Now, if your heart hiccups are also associated with increasing shortness of breath or trouble exercising, that's a different ball game, so head to your doctor now to be checked out.
Heart attack symptoms rarely involve any type of flipping sensations. Palpitations most often occur without any other types of discomfort and may occur in healthy young people as well as those medically challenged.
When your heart flutters, it could be a normal palpitation or something more serious. In this video, Sam Diasti, MD, an internist at Memorial Hospital of Tampa, says that persistent flutter might be an arrhythmia and you should see your doctor.
When your heart flutters, it's called a palpitation and is usually benign. In this video, Michael Arcarese, MD, an interventional cardiologist at Chippenham & Johnston-Willis Hospitals, describes when you should see your doctor about palpitations.
Heart palpitations are a feeling of one’s heart fluttering, skipping a beat, or beating too hard and fast. There are a number things that can cause this sensation. It could be simple stress or you could have an irregular heartbeat. With the palpitations, do you feel shortness of breath? Are you having trouble breathing with every day activities like climbing stairs? Do you feel dizzy? If you’re experiencing these additional symptoms or your palpitations are concerning you, call your doctor to schedule an exam.
Occasional heart flutters may indicate that there are extra or skipped beats, or an arrhythmia in the upper (atrial) or lower (ventricular) chamber of the heart. Talking with a cardiologist or arrhythmia specialist, and obtaining an ECG, heart monitor and echocardiogram will usually provide a diagnosis. As there are many different arrhythmias, the treatment will need to be individualized.
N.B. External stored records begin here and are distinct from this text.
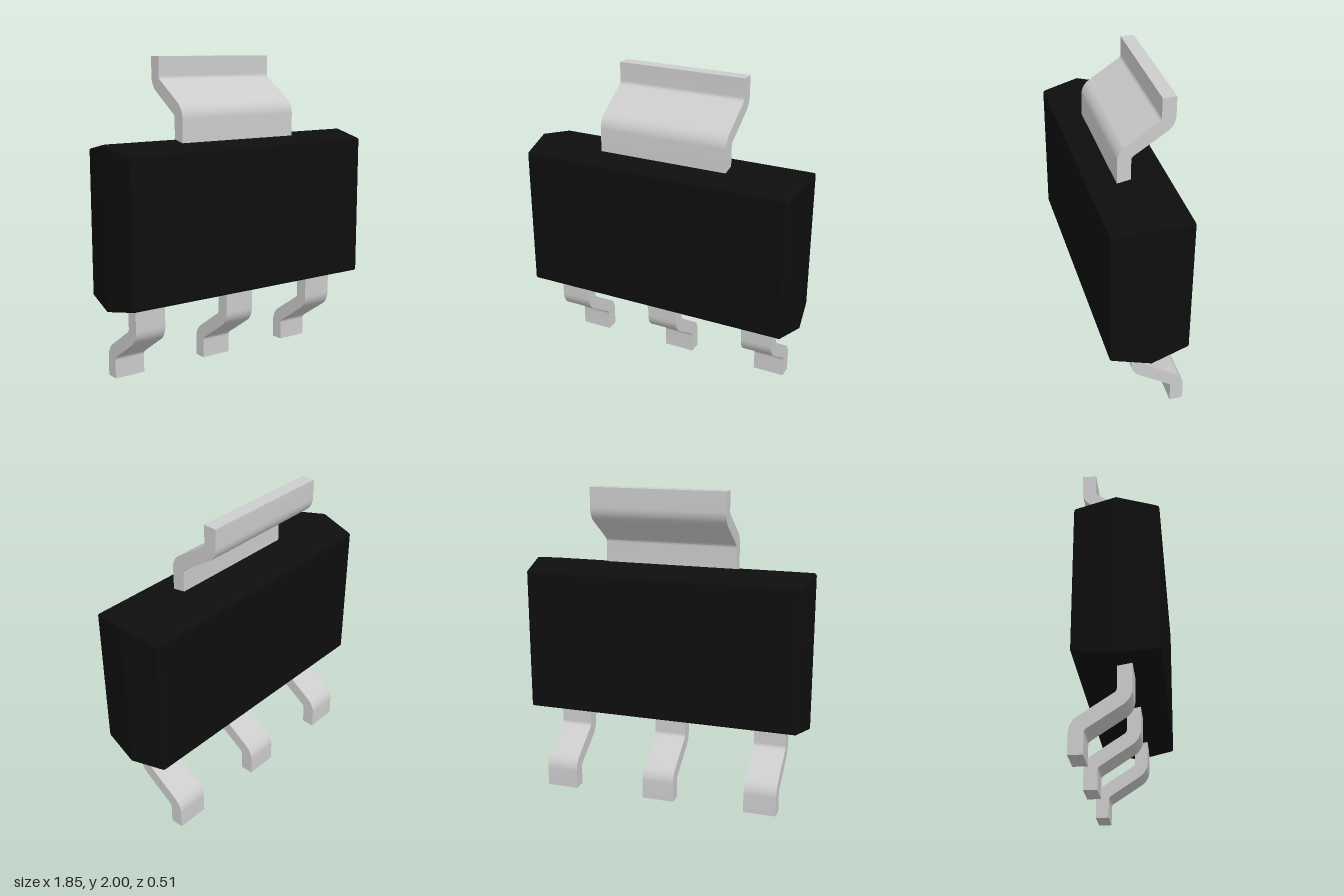
import * as THREE from 'three';
import { toCreasedNormals } from 'three/addons/utils/BufferGeometryUtils.js';

const THICK = 0.085, OUTER = 0.115, INNER = OUTER - THICK;
const TURN = THREE.MathUtils.degToRad(56.3);

// Points on an arc in the (z, y) plane
function arc(cz, cy, r, from, to, steps = 10) {
  return Array.from({ length: steps + 1 }, (_, i) => {
    const a = from + (to - from) * i / steps;
    return new THREE.Vector2(cz + r * Math.cos(a), cy + r * Math.sin(a));
  });
}

// S-bent strip of metal, extruded across x; flipped about y = 1 for the top tab
function bentStrip(width, flip) {
  const upper = [-0.025, 0.37], lower = [-0.14, 0.12], P = Math.PI;
  let pts = [
    new THREE.Vector2(upper[0] + OUTER, 0.56),
    ...arc(...upper, OUTER, 0, -TURN),
    ...arc(...lower, INNER, P - TURN, P),
    new THREE.Vector2(lower[0] - INNER, 0),
    new THREE.Vector2(lower[0] - OUTER, 0),
    ...arc(...lower, OUTER, P, P - TURN),
    ...arc(...upper, INNER, -TURN, 0),
    new THREE.Vector2(upper[0] + INNER, 0.56),
  ];
  if (flip) pts = pts.map(p => new THREE.Vector2(p.x, 2 - p.y));
  // the feet bend towards the back: profile x becomes world z
  const geo = new THREE.ExtrudeGeometry(new THREE.Shape(pts), { depth: width, bevelEnabled: false });
  geo.translate(0, 0, -width / 2).rotateY(-Math.PI / 2);
  return toCreasedNormals(geo, 0.4);
}

// Rounded rectangle ring, counter-clockwise seen from the front
function ring(hw, hh, r, z) {
  const out = [], steps = 4;
  [[1, 1], [-1, 1], [-1, -1], [1, -1]].forEach(([sx, sy], q) => {
    for (let i = 0; i <= steps; i++) {
      const a = (q + i / steps) * Math.PI / 2;
      out.push([sx * (hw - r) + r * Math.cos(a), 1 + sy * (hh - r) + r * Math.sin(a), z]);
    }
  });
  return out;
}

// Moulded block: widest at the parting line, tapering to front and back
function bodyGeometry() {
  const rings = [
    ring(0.872, 0.442, 0.006, -0.24),
    ring(0.880, 0.451, 0.010, -0.237),
    ring(0.885, 0.456, 0.012, -0.229),
    ring(0.926, 0.500, 0.014, 0.008),
    ring(0.885, 0.456, 0.012, 0.244),
    ring(0.880, 0.451, 0.010, 0.252),
    ring(0.872, 0.442, 0.006, 0.255),
  ];
  const n = rings[0].length, last = rings.length - 1, pos = [];
  const tri = (a, b, c) => pos.push(...a, ...b, ...c);
  for (let i = 0; i < n; i++) {
    const j = (i + 1) % n;
    for (let k = 0; k < last; k++) {
      const lo = rings[k], hi = rings[k + 1];
      tri(lo[i], lo[j], hi[j]);
      tri(lo[i], hi[j], hi[i]);
    }
    tri([0, 1, 0.255], rings[last][i], rings[last][j]);
    tri([0, 1, -0.24], rings[0][j], rings[0][i]);
  }
  const geo = new THREE.BufferGeometry();
  geo.setAttribute('position', new THREE.Float32BufferAttribute(pos, 3));
  return toCreasedNormals(geo, 0.15);
}

export function createModel() {
  const plastic = new THREE.MeshStandardMaterial({ name: 'black plastic', color: 0x0e0e0e });
  const metal = new THREE.MeshStandardMaterial({ name: 'tinned metal', color: 0xcccccc });
  const model = new THREE.Group();
  model.name = 'surfaceMountTransistor';
  const add = (name, geo, mat, x = 0) => {
    const mesh = new THREE.Mesh(geo, mat);
    mesh.name = name;
    mesh.position.x = x;
    model.add(mesh);
  };

  add('body', bodyGeometry(), plastic);
  add('heatTab', bentStrip(0.856, true), metal);

  // Three narrow pins
  const pin = bentStrip(0.208, false);
  add('rightPin', pin, metal, -0.672);
  add('middlePin', pin, metal, 0);
  add('leftPin', pin, metal, 0.672);
  return model;
}
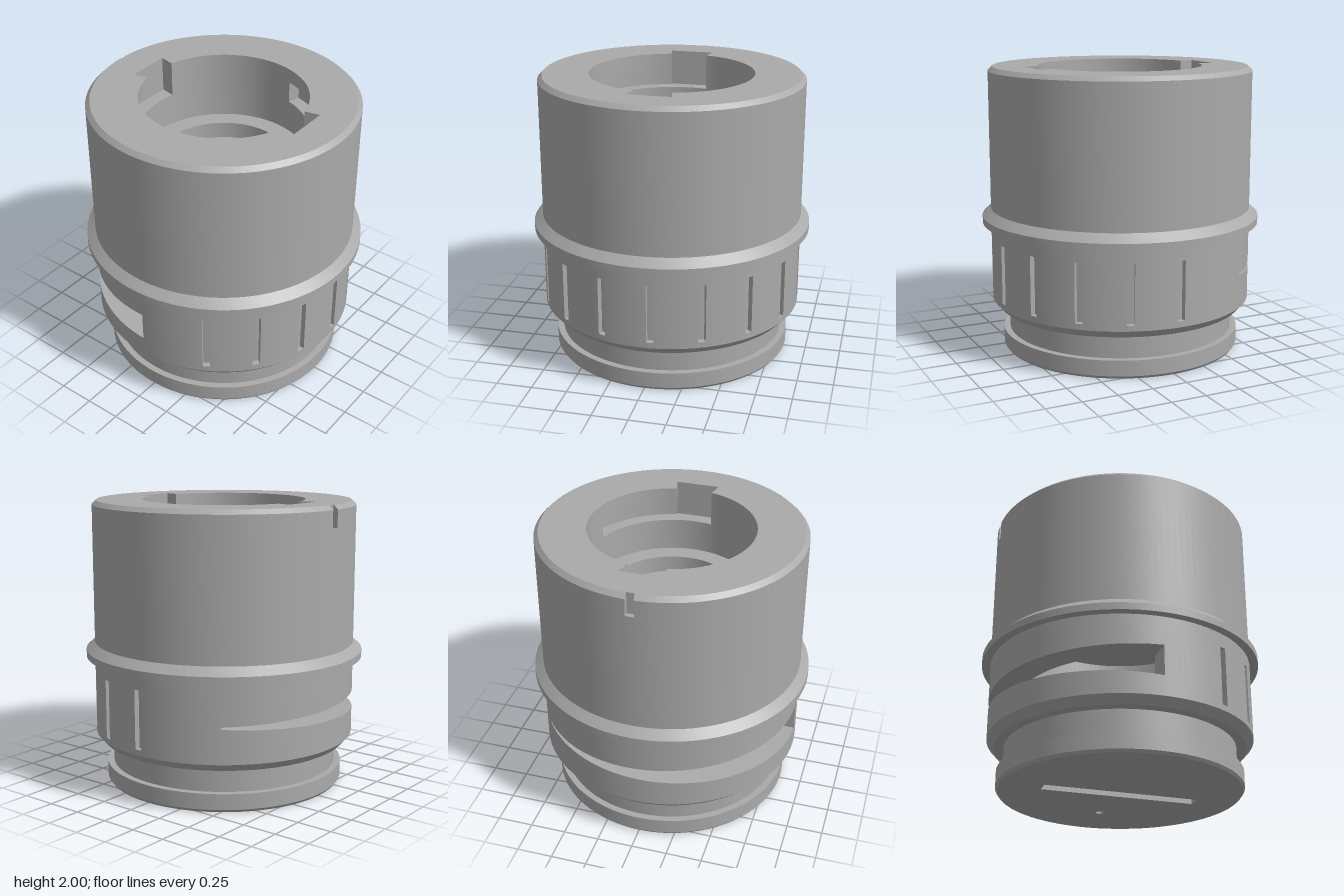
import * as THREE from 'three';
import { mergeGeometries, toCreasedNormals } from 'three/addons/utils/BufferGeometryUtils.js';

const rad = THREE.MathUtils.degToRad;

// Solid sector: a closed [radius, y] profile (counterclockwise) swept from angle a0 to a1,
// in degrees from +x towards -z. The profile may change with the angle.
function sector(profileAt, a0, a1, caps = true) {
  const steps = Math.max(1, Math.ceil((a1 - a0) / 3));
  const rows = [];
  for (let j = 0; j <= steps; j++) {
    const deg = a0 + ((a1 - a0) * j) / steps, a = rad(deg % 360);
    rows.push(profileAt(deg).map(([r, y]) => [r * Math.cos(a), y, -r * Math.sin(a)]));
  }
  const pos = [];
  const tri = (a, b, c) => pos.push(...a, ...b, ...c);
  const n = rows[0].length;
  for (let j = 0; j < steps; j++) {
    for (let i = 0; i < n; i++) {
      const k = (i + 1) % n, p = rows[j], q = rows[j + 1];
      tri(p[i], q[i], p[k]);
      tri(q[i], q[k], p[k]);
    }
  }
  if (caps) {
    const flat = (deg) => profileAt(deg).map(([r, y]) => new THREE.Vector2(r, y));
    for (const [a, b, c] of THREE.ShapeUtils.triangulateShape(flat(a0), [])) tri(rows[0][a], rows[0][b], rows[0][c]);
    for (const [a, b, c] of THREE.ShapeUtils.triangulateShape(flat(a1), [])) tri(rows[steps][a], rows[steps][c], rows[steps][b]);
  }
  const g = new THREE.BufferGeometry();
  g.setAttribute('position', new THREE.Float32BufferAttribute(pos, 3));
  return g;
}

const INNER = 0.74, OUTER = 0.92;

// Base: thin disc with a long slot and a small drilled hole
function basePlate() {
  const shape = new THREE.Shape().absarc(0, 0, 0.83, 0, Math.PI * 2);
  const slot = new THREE.Path();
  slot.moveTo(-0.05, -0.54).lineTo(-0.05, 0.54).lineTo(0.05, 0.54).lineTo(0.05, -0.54).closePath();
  const drill = new THREE.Path().absarc(0.44, 0.01, 0.03, 0, Math.PI * 2, true);
  shape.holes.push(slot, drill);
  const g = new THREE.ExtrudeGeometry(shape, { depth: 0.125, bevelEnabled: false, curveSegments: 60 });
  return g.rotateX(-Math.PI / 2);
}

// Foot flange and neck
function baseRing() {
  const profile = [[0.83, 0], [0.845, 0.02], [0.845, 0.13], [0.8, 0.13], [0.8, 0.32],
    [INNER, 0.32], [INNER, 0.1], [0.83, 0.1]];
  return sector(() => profile, 0, 360, false);
}

// Lower band: eight shallow grip slits, and a widening window around the back
function gripBand() {
  const foot = [[INNER, 0.3], [0.87, 0.3], [OUTER, 0.355]];
  const head = [[OUTER, 0.905], [INNER, 0.905]];
  const plain = () => [...foot, ...head];
  const slit = () => [...foot, [OUTER, 0.395], [0.88, 0.395], [0.88, 0.805], [OUTER, 0.805], ...head];
  const start = 37, end = 180;
  const gap = (a) => 0.007 + (0.098 * (a - start)) / (end - start);
  const below = (a) => [...foot, [OUTER, 0.6 - gap(a)], [INNER, 0.6 - gap(a)]];
  const above = (a) => [[INNER, 0.6 + gap(a)], [OUTER, 0.6 + gap(a)], ...head];

  const parts = [sector(below, start, end), sector(above, start, end)];
  const half = 1.6;
  let from = end;
  for (let i = 0; i < 8; i++) {
    const a = 209.5 + i * 21.5;
    parts.push(sector(plain, from, a - half), sector(slit, a - half, a + half));
    from = a + half;
  }
  parts.push(sector(plain, from, 360 + start));
  return mergeGeometries(parts);
}

// Upper barrel: collar, stepped bore with two bayonet entries and grooves, key notch at the back
function barrel() {
  const collar = [[INNER, 0.905], [0.98, 0.905], [0.98, 0.955], [OUTER, 1.01]];
  const rim = [[OUTER, 1.97], [0.89, 2]];
  const keyRim = [[OUTER, 1.85], [0.885, 1.85], [0.885, 2]];
  const bore = [[0.57, 1.52], [0.44, 1.52], [0.44, 1.4], [0.32, 1.4], [0.32, 1.3], [INNER, 1.3]];
  const plain = () => [...collar, ...rim, [0.57, 2], ...bore];
  const groove = () => [...collar, ...rim, [0.57, 2], [0.57, 1.9], [0.66, 1.9], [0.66, 1.75], [0.57, 1.75], ...bore];
  const entry = (edge) => (a) => {
    const r = 0.66 / Math.abs(Math.sin(rad(a)));
    return [...collar, ...edge, [r, 2], [r, 1.75], [0.57, 1.75], ...bore];
  };
  return mergeGeometries([
    sector(plain, -16, 77),
    sector(entry(rim), 77, 88.2),
    sector(entry(keyRim), 88.2, 91.8),
    sector(entry(rim), 91.8, 103),
    sector(groove, 103, 164),
    sector(plain, 164, 257),
    sector(entry(rim), 257, 283),
    sector(groove, 283, 344),
  ]);
}

export function createModel() {
  const grey = new THREE.MeshStandardMaterial({ color: 0xaaaaaa });
  grey.name = 'plain grey';
  const model = new THREE.Group();
  model.name = 'slottedContainer';
  const parts = { basePlate: basePlate(), baseRing: baseRing(), gripBand: gripBand(), barrel: barrel() };
  for (const [name, geometry] of Object.entries(parts)) {
    const mesh = new THREE.Mesh(toCreasedNormals(geometry, 0.5), grey);
    mesh.name = name;
    model.add(mesh);
  }
  return model;
}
Important: This content reflects information from various individuals and organizations and may offer alternative or opposing points of view. It should not be used for medical advice, diagnosis or treatment. As always, you should consult with your healthcare provider about your specific health needs.